Despite Lord Weinstock's indications to investors last year that GEC's nominations committee was planning to resolve the succession issue, investors say little progress seems to have been made. Their concerns were fuelled by what were described by one fund manger as "whisperings" about Lord Weinstock's son being groomed to replace him as managing director.
"Institutions would be horrified if Simon Weinstock was imposed as head. People who know him tell me he is not the right candidate to lead the company," the fund manager said.
Lord Weinstock, 71, is due to step down next year, though he is unlikely to leave the company completely. There is also confusion about the position of Lord Prior, who is expected to relinquish the chairmanship at around the same time.
Simon Weinstock, 43, joined GEC as commercial manager in 1983, and joined the board as commercial director in 1987. He is the largest shareholder on the board, with 31 million shares.

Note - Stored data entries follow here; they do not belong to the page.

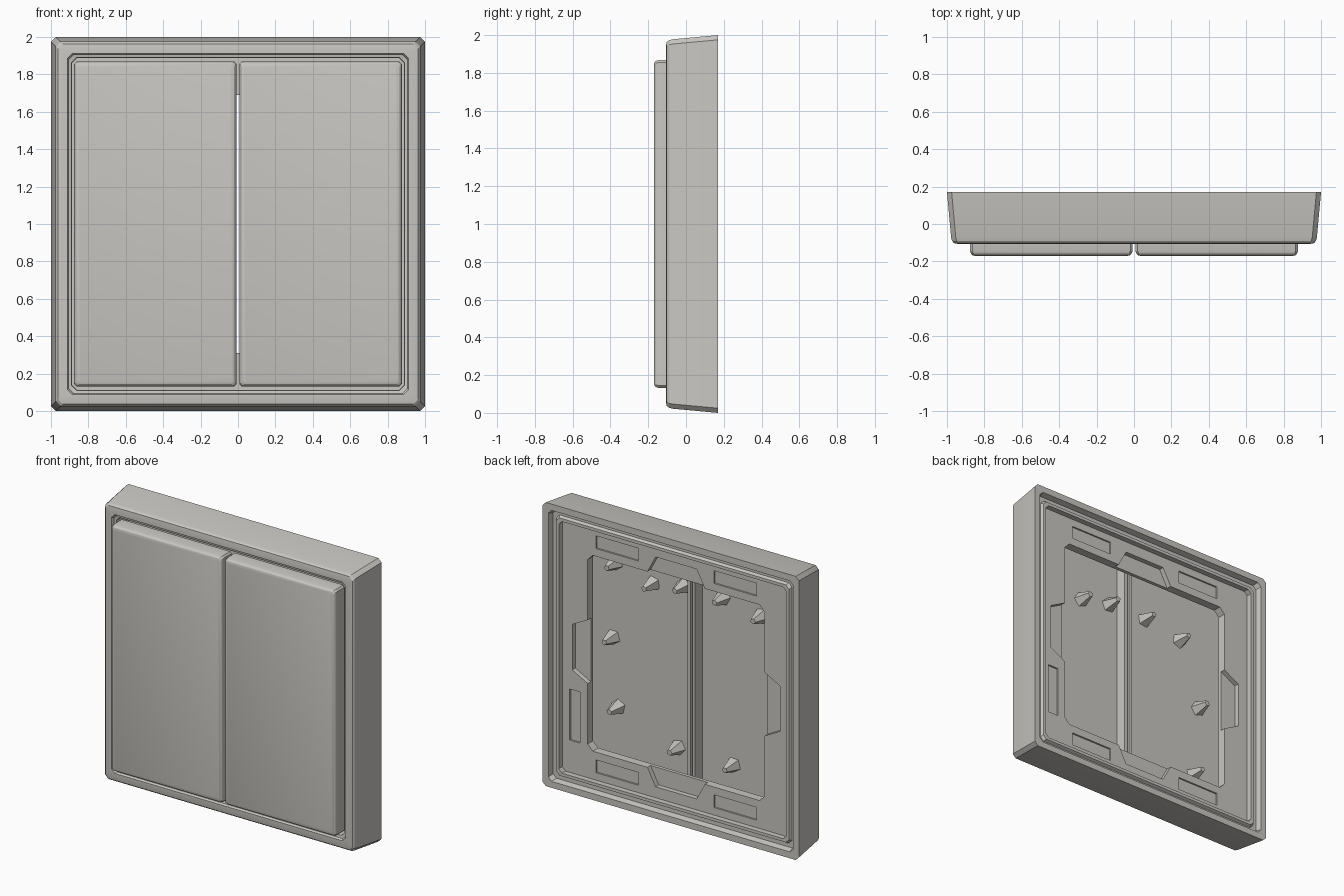
import bpy, bmesh, math
from mathutils import Vector, Matrix

cube = bpy.data.objects.get("Cube")
if cube:
    bpy.data.objects.remove(cube, do_unlink=True)

COLOUR = (0.58, 0.57, 0.54, 1)
plastic = bpy.data.materials.new("warm_grey_plastic")
plastic.use_nodes = True
plastic.diffuse_color = COLOUR
bsdf = plastic.node_tree.nodes["Principled BSDF"]
bsdf.inputs["Base Color"].default_value = COLOUR
bsdf.inputs["Roughness"].default_value = 0.5


def finish(name, bm):
    bmesh.ops.recalc_face_normals(bm, faces=bm.faces)
    mesh = bpy.data.meshes.new(name)
    bm.to_mesh(mesh)
    bm.free()
    mesh.materials.append(plastic)
    ob = bpy.data.objects.new(name, mesh)
    bpy.context.collection.objects.link(ob)
    return ob


def smooth(ob):
    bpy.ops.object.select_all(action='DESELECT')
    ob.select_set(True)
    bpy.context.view_layer.objects.active = ob
    bpy.ops.object.shade_smooth_by_angle(angle=math.radians(25))


def ring(bm, cx, hw, hh, y, c):
    """Rectangle with chamfered corners in the xz plane, around z = 1."""
    pts = []
    for sx, sz in ((1, 1), (-1, 1), (-1, -1), (1, -1)):
        pair = [(sx * hw, sz * (hh - c)), (sx * (hw - c), sz * hh)]
        pts += pair if sx * sz > 0 else pair[::-1]
    return [bm.verts.new((cx + x, y, 1 + z)) for x, z in pts]


def loft(name, cx, sections, closed):
    """Joins sections (half width, half height, y, chamfer) into a skin."""
    bm = bmesh.new()
    rings = [ring(bm, cx, *s) for s in sections]
    following = rings[1:] + ([rings[0]] if closed else [])
    for a, b in zip(rings, following):
        for i in range(len(a)):
            j = (i + 1) % len(a)
            bm.faces.new((a[i], a[j], b[j], b[i]))
    if not closed:
        bm.faces.new(rings[0])
        bm.faces.new(rings[-1])
    return finish(name, bm)


def prism(name, pts, y0, y1):
    """Extrudes an xz outline from y0 to y1."""
    bm = bmesh.new()
    a = [bm.verts.new((x, y0, z)) for x, z in pts]
    b = [bm.verts.new((x, y1, z)) for x, z in pts]
    bm.faces.new(a)
    bm.faces.new(b)
    for i in range(len(a)):
        j = (i + 1) % len(a)
        bm.faces.new((a[i], a[j], b[j], b[i]))
    return finish(name, bm)


def cut(ob, cutter):
    mod = ob.modifiers.new("cut", 'BOOLEAN')
    mod.operation = 'DIFFERENCE'
    mod.solver = 'EXACT'
    mod.object = cutter
    bpy.context.view_layer.objects.active = ob
    bpy.ops.object.modifier_apply(modifier=mod.name)
    bpy.data.objects.remove(cutter, do_unlink=True)


# Outer frame: rounded front edge, inner step, stepped back rim
profile = [(1.0, .17), (.978, -.07), (.973, -.09), (.963, -.102), (.945, -.106),
           (.912, -.106), (.905, -.09), (.889, -.085), (.887, .15),
           (.908, .15), (.918, .13), (.945, .13), (.955, .17)]
frame = loft("outer_frame", 0, [(h, h, y, .025) for h, y in profile], True)
smooth(frame)

# Two hollow rockers, open at the back
HALF_W, HALF_H, CENTRE = .434, .868, .442
shell = [(.025, -.135), (.022, -.06), (0, -.06), (0, -.145),
         (.005, -.159), (.013, -.167), (.024, -.17)]
for side, sign in (("left", 1), ("right", -1)):
    rocker = loft(side + "_rocker", sign * CENTRE,
                  [(HALF_W - i, HALF_H - i, y, .012) for i, y in shell], False)
    smooth(rocker)

# Back mounting plate with its large opening
BACK = .11
plate = loft("mounting_plate", 0, [(.895, .895, .05, .01), (.895, .895, BACK, .01)], False)
cut(plate, loft("opening_cutter", 0, [(.69, .69, 0, .04), (.69, .69, .2, .04)], False))

# Tapered notches at the middle of each side of the opening
outline = [(-.24, .66), (.24, .66), (.16, .81), (-.16, .81)]
for k in range(4):
    turn = Matrix.Rotation(k * math.pi / 2, 2)
    pts = [turn @ Vector(p) for p in outline]
    cut(plate, prism("notch_cutter", [(p.x, p.y + 1) for p in pts], .075, .2))

# Shallow rectangular pockets in the plate
pockets = [(x, z, .165, .045) for x in (-.46, .46) for z in (-.79, .79)]
pockets.append((.79, -.48, .04, .18))
for x, z, w, h in pockets:
    pts = [(x - w, 1 + z - h), (x + w, 1 + z - h), (x + w, 1 + z + h), (x - w, 1 + z + h)]
    cut(plate, prism("pocket_cutter", pts, BACK - .012, .2))

# Small faceted clip posts behind the rockers
posts = [(.64, .55), (.35, .48), (.11, .53), (-.2, .53), (-.5, .48), (.66, .02),
         (-.66, .02), (.62, -.46), (-.62, -.5), (.15, -.62), (-.28, -.63)]
bm = bmesh.new()
for i, (x, z) in enumerate(posts):
    place = (Matrix.Translation((x, -.085, 1 + z)) @ Matrix.Rotation(i, 4, 'Y')
             @ Matrix.Rotation(-math.pi / 2, 4, 'X'))
    bmesh.ops.create_cone(bm, cap_ends=True, segments=5, radius1=.055,
                          radius2=.02, depth=.11, matrix=place)
finish("clip_posts", bm)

Another institution said that, although the succession had been an issue for years, concern had grown because there was now a deadline due to Lord Weinstock stepping down.
GEC's recent stock market underperformance has heightened concerns that Lord Weinstock may be losing his grip on the empire. "It is not as if the company is sitting on a unique pedestal of performance," said one institution. "Quoted companies live or die by their long-term share price performance. Recently GEC has lagged the market."
While the share price of other major UK manufacturers, like British Aerospace or GKN, have sped ahead on news of big orders or increased profits, GEC's shares have languished.
Contenders for the top job include Peter Gershon, managing director of GPT, and Jim Cronin of GEC Alsthom.Reuse content